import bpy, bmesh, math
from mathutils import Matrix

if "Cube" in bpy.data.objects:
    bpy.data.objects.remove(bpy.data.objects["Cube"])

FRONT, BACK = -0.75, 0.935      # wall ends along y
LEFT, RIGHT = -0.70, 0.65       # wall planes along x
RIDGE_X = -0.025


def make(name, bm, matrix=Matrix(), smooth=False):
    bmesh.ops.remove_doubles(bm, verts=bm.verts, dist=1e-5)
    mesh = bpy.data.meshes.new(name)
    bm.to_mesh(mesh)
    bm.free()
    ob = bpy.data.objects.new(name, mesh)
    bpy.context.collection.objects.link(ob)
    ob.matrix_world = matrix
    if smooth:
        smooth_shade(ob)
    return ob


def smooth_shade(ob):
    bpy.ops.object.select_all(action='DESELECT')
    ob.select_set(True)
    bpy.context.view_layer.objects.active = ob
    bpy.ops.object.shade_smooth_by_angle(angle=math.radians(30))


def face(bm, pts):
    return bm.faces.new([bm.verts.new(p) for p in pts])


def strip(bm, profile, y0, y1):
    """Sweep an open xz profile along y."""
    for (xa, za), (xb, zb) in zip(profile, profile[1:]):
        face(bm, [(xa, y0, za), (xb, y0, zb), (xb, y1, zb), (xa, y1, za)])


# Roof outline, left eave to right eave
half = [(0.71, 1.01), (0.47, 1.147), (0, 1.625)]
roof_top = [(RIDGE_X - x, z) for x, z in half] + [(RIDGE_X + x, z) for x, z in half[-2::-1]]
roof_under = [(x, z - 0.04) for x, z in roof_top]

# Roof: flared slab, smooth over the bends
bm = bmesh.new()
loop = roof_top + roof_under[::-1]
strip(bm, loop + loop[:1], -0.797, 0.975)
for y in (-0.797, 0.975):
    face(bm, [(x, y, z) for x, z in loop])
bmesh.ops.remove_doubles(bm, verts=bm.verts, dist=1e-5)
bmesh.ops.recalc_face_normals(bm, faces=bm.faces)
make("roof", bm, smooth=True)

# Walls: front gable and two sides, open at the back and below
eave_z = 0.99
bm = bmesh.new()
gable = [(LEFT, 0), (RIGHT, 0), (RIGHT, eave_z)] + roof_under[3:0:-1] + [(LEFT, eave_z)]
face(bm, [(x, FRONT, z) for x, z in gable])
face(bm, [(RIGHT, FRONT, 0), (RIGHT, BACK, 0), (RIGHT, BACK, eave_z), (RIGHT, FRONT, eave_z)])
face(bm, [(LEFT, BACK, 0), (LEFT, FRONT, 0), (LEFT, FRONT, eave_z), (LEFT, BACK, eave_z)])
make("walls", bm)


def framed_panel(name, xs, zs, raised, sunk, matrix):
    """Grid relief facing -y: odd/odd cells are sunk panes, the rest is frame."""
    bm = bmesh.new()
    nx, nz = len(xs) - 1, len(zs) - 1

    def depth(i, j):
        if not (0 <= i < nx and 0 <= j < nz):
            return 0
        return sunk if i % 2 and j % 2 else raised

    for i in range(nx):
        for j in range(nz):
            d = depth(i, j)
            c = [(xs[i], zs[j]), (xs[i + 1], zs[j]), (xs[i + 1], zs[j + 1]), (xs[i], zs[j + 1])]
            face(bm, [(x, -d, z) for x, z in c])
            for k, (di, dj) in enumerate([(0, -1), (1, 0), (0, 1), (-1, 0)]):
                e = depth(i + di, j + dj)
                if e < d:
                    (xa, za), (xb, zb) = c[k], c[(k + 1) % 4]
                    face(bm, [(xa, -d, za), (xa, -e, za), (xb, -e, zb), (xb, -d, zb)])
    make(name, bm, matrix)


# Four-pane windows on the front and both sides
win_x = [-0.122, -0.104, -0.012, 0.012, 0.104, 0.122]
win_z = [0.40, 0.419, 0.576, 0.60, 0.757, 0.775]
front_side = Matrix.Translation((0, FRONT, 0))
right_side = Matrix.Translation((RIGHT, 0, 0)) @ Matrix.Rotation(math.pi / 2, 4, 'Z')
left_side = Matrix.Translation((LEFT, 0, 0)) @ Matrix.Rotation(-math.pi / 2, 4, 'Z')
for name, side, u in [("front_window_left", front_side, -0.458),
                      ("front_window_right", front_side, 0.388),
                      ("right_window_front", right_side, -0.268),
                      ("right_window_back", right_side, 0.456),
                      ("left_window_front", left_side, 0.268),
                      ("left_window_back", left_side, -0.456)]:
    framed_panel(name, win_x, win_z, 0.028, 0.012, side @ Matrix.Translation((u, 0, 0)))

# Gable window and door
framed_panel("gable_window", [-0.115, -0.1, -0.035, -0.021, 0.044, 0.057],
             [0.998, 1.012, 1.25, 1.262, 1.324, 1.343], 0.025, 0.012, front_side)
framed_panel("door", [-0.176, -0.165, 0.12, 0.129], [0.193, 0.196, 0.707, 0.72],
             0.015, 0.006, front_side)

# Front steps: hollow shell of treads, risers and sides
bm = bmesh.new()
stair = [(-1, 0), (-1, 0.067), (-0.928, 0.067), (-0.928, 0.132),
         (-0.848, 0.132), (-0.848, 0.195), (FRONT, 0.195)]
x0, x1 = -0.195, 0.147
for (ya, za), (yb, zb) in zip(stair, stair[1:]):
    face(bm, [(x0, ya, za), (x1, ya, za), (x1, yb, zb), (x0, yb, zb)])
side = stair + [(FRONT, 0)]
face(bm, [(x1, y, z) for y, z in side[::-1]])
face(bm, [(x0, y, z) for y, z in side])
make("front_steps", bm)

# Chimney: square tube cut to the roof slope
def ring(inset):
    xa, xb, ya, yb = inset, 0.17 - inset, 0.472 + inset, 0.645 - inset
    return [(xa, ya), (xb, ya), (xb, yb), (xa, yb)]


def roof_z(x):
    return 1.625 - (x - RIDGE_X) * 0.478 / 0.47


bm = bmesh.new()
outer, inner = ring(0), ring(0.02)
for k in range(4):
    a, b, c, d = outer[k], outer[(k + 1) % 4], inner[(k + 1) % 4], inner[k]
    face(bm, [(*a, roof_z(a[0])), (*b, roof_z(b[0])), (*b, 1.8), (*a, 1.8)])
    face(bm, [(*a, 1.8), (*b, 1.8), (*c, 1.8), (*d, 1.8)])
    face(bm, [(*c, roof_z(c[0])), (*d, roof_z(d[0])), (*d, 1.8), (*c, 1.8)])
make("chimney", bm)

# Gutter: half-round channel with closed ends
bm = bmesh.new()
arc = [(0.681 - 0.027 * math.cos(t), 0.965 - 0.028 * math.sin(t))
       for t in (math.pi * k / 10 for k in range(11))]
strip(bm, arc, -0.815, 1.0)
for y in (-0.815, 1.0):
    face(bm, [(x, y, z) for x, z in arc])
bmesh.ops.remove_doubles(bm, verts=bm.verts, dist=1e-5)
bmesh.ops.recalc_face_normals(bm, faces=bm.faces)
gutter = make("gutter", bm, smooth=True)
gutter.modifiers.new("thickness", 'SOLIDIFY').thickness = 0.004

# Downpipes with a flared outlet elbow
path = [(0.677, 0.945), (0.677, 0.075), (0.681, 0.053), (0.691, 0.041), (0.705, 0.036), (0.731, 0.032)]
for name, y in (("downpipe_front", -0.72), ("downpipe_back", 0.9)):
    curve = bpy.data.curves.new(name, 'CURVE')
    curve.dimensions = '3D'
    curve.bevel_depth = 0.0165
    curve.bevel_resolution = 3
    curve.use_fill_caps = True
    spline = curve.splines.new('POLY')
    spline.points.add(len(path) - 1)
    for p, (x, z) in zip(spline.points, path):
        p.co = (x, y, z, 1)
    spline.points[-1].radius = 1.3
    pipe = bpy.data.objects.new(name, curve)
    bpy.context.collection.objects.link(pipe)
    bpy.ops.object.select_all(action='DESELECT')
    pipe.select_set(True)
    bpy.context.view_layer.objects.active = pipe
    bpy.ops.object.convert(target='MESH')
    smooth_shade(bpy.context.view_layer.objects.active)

━━━━━━

All lines above from the one holding "(LEFT, BACK, eave_z)])" to the one holding "0.015, 0.006, front_side)", inclusive, are to be copied exactly; no other line is wanted.

face(bm, [(LEFT, BACK, 0), (LEFT, FRONT, 0), (LEFT, FRONT, eave_z), (LEFT, BACK, eave_z)])
make("walls", bm)


def framed_panel(name, xs, zs, raised, sunk, matrix):
    """Grid relief facing -y: odd/odd cells are sunk panes, the rest is frame."""
    bm = bmesh.new()
    nx, nz = len(xs) - 1, len(zs) - 1

    def depth(i, j):
        if not (0 <= i < nx and 0 <= j < nz):
            return 0
        return sunk if i % 2 and j % 2 else raised

    for i in range(nx):
        for j in range(nz):
            d = depth(i, j)
            c = [(xs[i], zs[j]), (xs[i + 1], zs[j]), (xs[i + 1], zs[j + 1]), (xs[i], zs[j + 1])]
            face(bm, [(x, -d, z) for x, z in c])
            for k, (di, dj) in enumerate([(0, -1), (1, 0), (0, 1), (-1, 0)]):
                e = depth(i + di, j + dj)
                if e < d:
                    (xa, za), (xb, zb) = c[k], c[(k + 1) % 4]
                    face(bm, [(xa, -d, za), (xa, -e, za), (xb, -e, zb), (xb, -d, zb)])
    make(name, bm, matrix)


# Four-pane windows on the front and both sides
win_x = [-0.122, -0.104, -0.012, 0.012, 0.104, 0.122]
win_z = [0.40, 0.419, 0.576, 0.60, 0.757, 0.775]
front_side = Matrix.Translation((0, FRONT, 0))
right_side = Matrix.Translation((RIGHT, 0, 0)) @ Matrix.Rotation(math.pi / 2, 4, 'Z')
left_side = Matrix.Translation((LEFT, 0, 0)) @ Matrix.Rotation(-math.pi / 2, 4, 'Z')
for name, side, u in [("front_window_left", front_side, -0.458),
                      ("front_window_right", front_side, 0.388),
                      ("right_window_front", right_side, -0.268),
                      ("right_window_back", right_side, 0.456),
                      ("left_window_front", left_side, 0.268),
                      ("left_window_back", left_side, -0.456)]:
    framed_panel(name, win_x, win_z, 0.028, 0.012, side @ Matrix.Translation((u, 0, 0)))

# Gable window and door
framed_panel("gable_window", [-0.115, -0.1, -0.035, -0.021, 0.044, 0.057],
             [0.998, 1.012, 1.25, 1.262, 1.324, 1.343], 0.025, 0.012, front_side)
framed_panel("door", [-0.176, -0.165, 0.12, 0.129], [0.193, 0.196, 0.707, 0.72],
             0.015, 0.006, front_side)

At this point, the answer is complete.